RNIB campaigns and lobbies on six main issues, as well as on reactive issues.[25] The six main campaign priorities are:

Free access to sight-saving drugs

In August 2008, following more than two-and-half-years of campaigning led by RNIB, the National Institute for Health and Clinical Excellence (NICE) issued new guidance on drugs for treating wet Age-related Macular Degeneration (AMD). This paves the way for patients in England and Wales to receive sight-saving anti-VEGF drugs free on the NHS. Previously NICE had deemed the drugs too expensive for NHS availability.[26] RNIB's campaign generated a response from more than 13,000 people.[27]

Right to Read

RNIB is campaigning for books to be produced in accessible formats at the same time as they come out in regular print, and for the same price.
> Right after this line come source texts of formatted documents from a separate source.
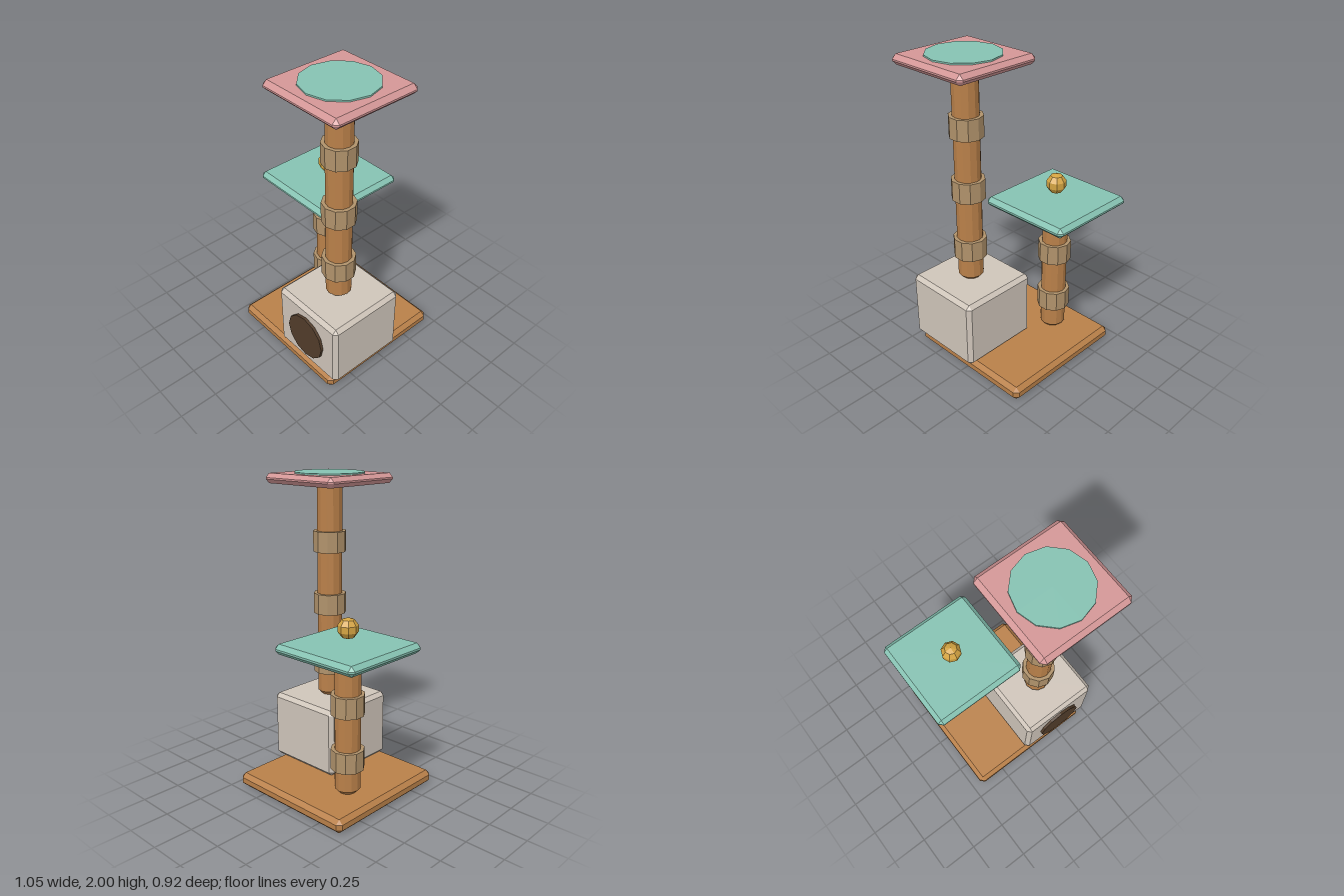
import * as THREE from 'three';
import { ConvexGeometry } from 'three/addons/geometries/ConvexGeometry.js';

const flat = (name, color) => {
  const m = new THREE.MeshStandardMaterial({ color, flatShading: true });
  m.name = name;
  return m;
};

// Box with every edge cut at 45 degrees
function chamferBox(w, h, d, b) {
  const points = [];
  const [x, y, z] = [w / 2, h / 2, d / 2];
  for (const sx of [-1, 1]) for (const sy of [-1, 1]) for (const sz of [-1, 1]) {
    points.push(
      new THREE.Vector3(sx * x, sy * (y - b), sz * (z - b)),
      new THREE.Vector3(sx * (x - b), sy * y, sz * (z - b)),
      new THREE.Vector3(sx * (x - b), sy * (y - b), sz * z));
  }
  return new ConvexGeometry(points);
}

// Twelve-sided post with cut rims, standing on y = 0
function postGeometry(r, h, b) {
  const profile = [[0, 0], [r - b, 0], [r, b], [r, h - b], [r - b, h], [0, h]];
  return new THREE.LatheGeometry(profile.map(([x, y]) => new THREE.Vector2(x, y)), 12);
}

export function createModel() {
  const wood = flat('wood', 0xb98049);
  const teal = flat('teal', 0x86c2b2);
  const pink = flat('pink', 0xd49797);
  const cream = flat('cream', 0xcfc5ba);
  const dark = flat('dark brown', 0x523d2b);
  const rope = flat('rope', 0xb0926b);
  const gold = flat('gold', 0xd3a341);

  const model = new THREE.Group();
  model.name = 'catTree';
  const add = (name, geometry, material, x, y, z, parent = model) => {
    const mesh = new THREE.Mesh(geometry, material);
    mesh.name = name;
    mesh.position.set(x, y, z);
    parent.add(mesh);
    return mesh;
  };

  const tall = { x: 0.233, z: 0.166 };
  const short = { x: -0.215, z: -0.147 };

  // Base board
  add('base', chamferBox(0.895, 0.09, 0.895, 0.027), wood, 0.009, 0.045, -0.012);

  // Cubby house with round doorway
  add('house', chamferBox(0.535, 0.45, 0.535, 0.025), cream, tall.x, 0.315, tall.z);
  const door = add('doorway', new THREE.CylinderGeometry(0.156, 0.156, 0.03, 12), dark, tall.x, 0.316, 0.436);
  door.rotation.x = Math.PI / 2;

  // Posts with rope wraps
  const addPost = (name, at, y0, y1, wraps) => {
    const group = new THREE.Group();
    group.name = name;
    model.add(group);
    add('post', postGeometry(0.082, y1 - y0, 0.027), wood, at.x, y0, at.z, group);
    for (const y of wraps) {
      add('ropeWrap', new THREE.CylinderGeometry(0.106, 0.106, 0.132, 10), rope, at.x, y, at.z, group);
    }
  };
  addPost('shortPost', short, 0.09, 0.995, [0.316, 0.675]);
  addPost('tallPost', tall, 0.54, 1.935, [0.765, 1.168, 1.57]);

  // Lower platform with toy ball
  add('lowerPlatform', chamferBox(0.626, 0.064, 0.626, 0.026), teal, short.x, 1.022, short.z);
  add('toyBall', new THREE.SphereGeometry(0.0655, 8, 5), gold, short.x, 1.146, short.z);

  // Upper platform with round cushion
  add('upperPlatform', chamferBox(0.58, 0.062, 0.58, 0.026), pink, tall.x, 1.96, tall.z);
  add('cushion', new THREE.CylinderGeometry(0.223, 0.223, 0.02, 12), teal, tall.x, 1.99, tall.z);

  return model;
}
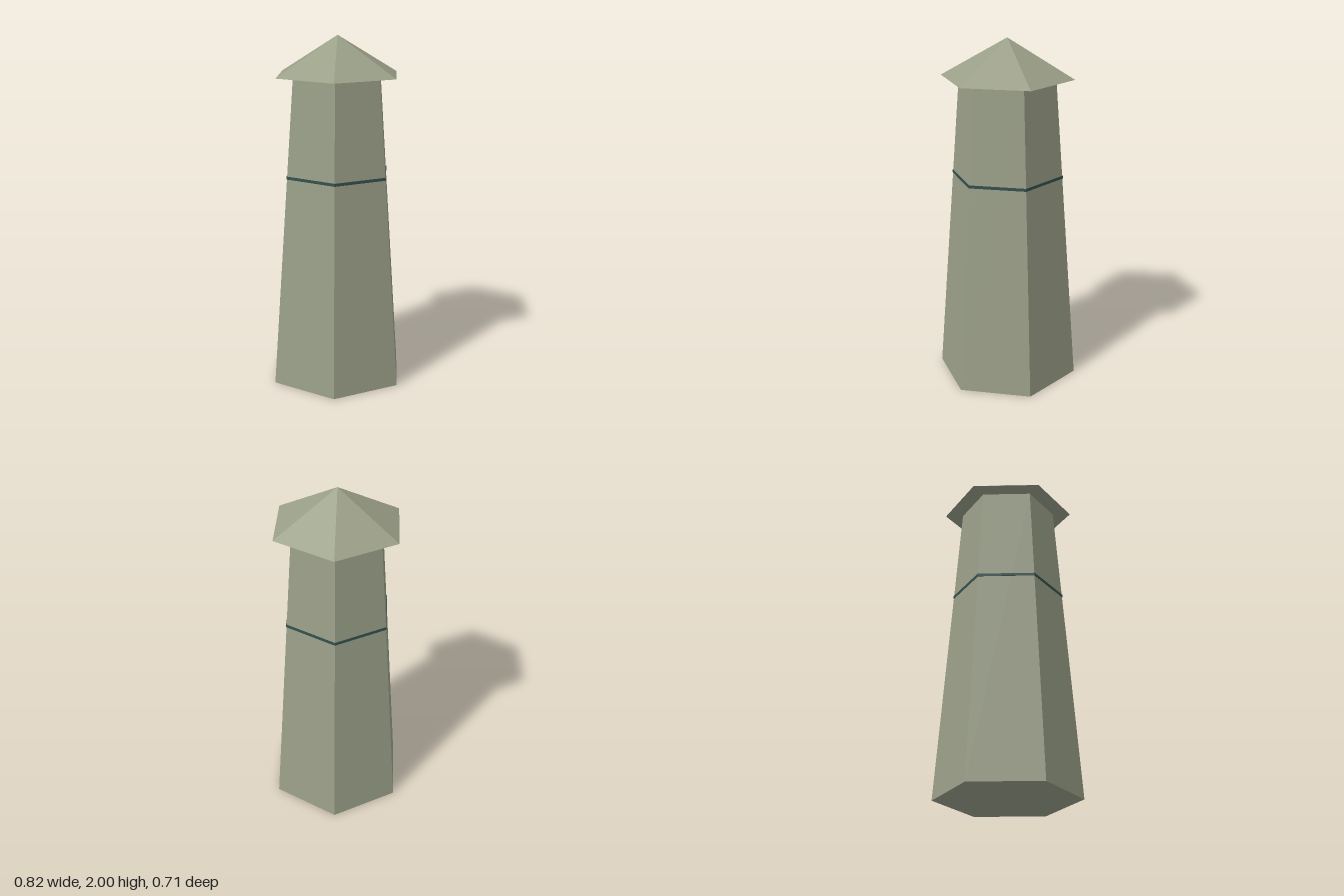
import * as THREE from 'three';

export function createModel() {
  const model = new THREE.Group();
  const stone = new THREE.MeshStandardMaterial({ color: 0x9a9f88, flatShading: true });
  stone.name = 'sageStone';
  const trim = new THREE.MeshStandardMaterial({ color: 0x34504f, flatShading: true });
  trim.name = 'darkTealTrim';

  // six-sided tapered prism with corners on the x axis
  function hexPart(name, topRadius, bottomRadius, y0, y1, material) {
    const geometry = new THREE.CylinderGeometry(topRadius, bottomRadius, y1 - y0, 6, 1, false, Math.PI / 6);
    const mesh = new THREE.Mesh(geometry, material);
    mesh.name = name;
    mesh.position.y = (y0 + y1) / 2;
    model.add(mesh);
  }

  hexPart('towerBody', 0.275, 0.41, 0, 1.78, stone);
  hexPart('bandTrim', 0.321, 0.321, 1.213, 1.229, trim);
  hexPart('roof', 0, 0.379, 1.78, 2, stone);

  return model;
}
RNIB research shows that 96 per cent of books are not available in large print, audio or braille.[28]

Access to television

The statutory requirement for audio described programming is 10 per cent.[29] RNIB is campaigning for this target to be doubled, and to make sure that accessibility is not compromised by the national switchover to digital TV by 2012. RNIB also wants to see more films available with audio description, and more programme guides available in accessible formats.


For every pound donated, RNIB spends 87p directly helping blind and partially sighted people, 11p on raising more funds, and 2p on administration.[30] RNIB organises fundraising events in the UK and overseas, as well as raffles, recycling schemes, legacy donations, online fundraising and corporate partnerships.[31]

See also


External links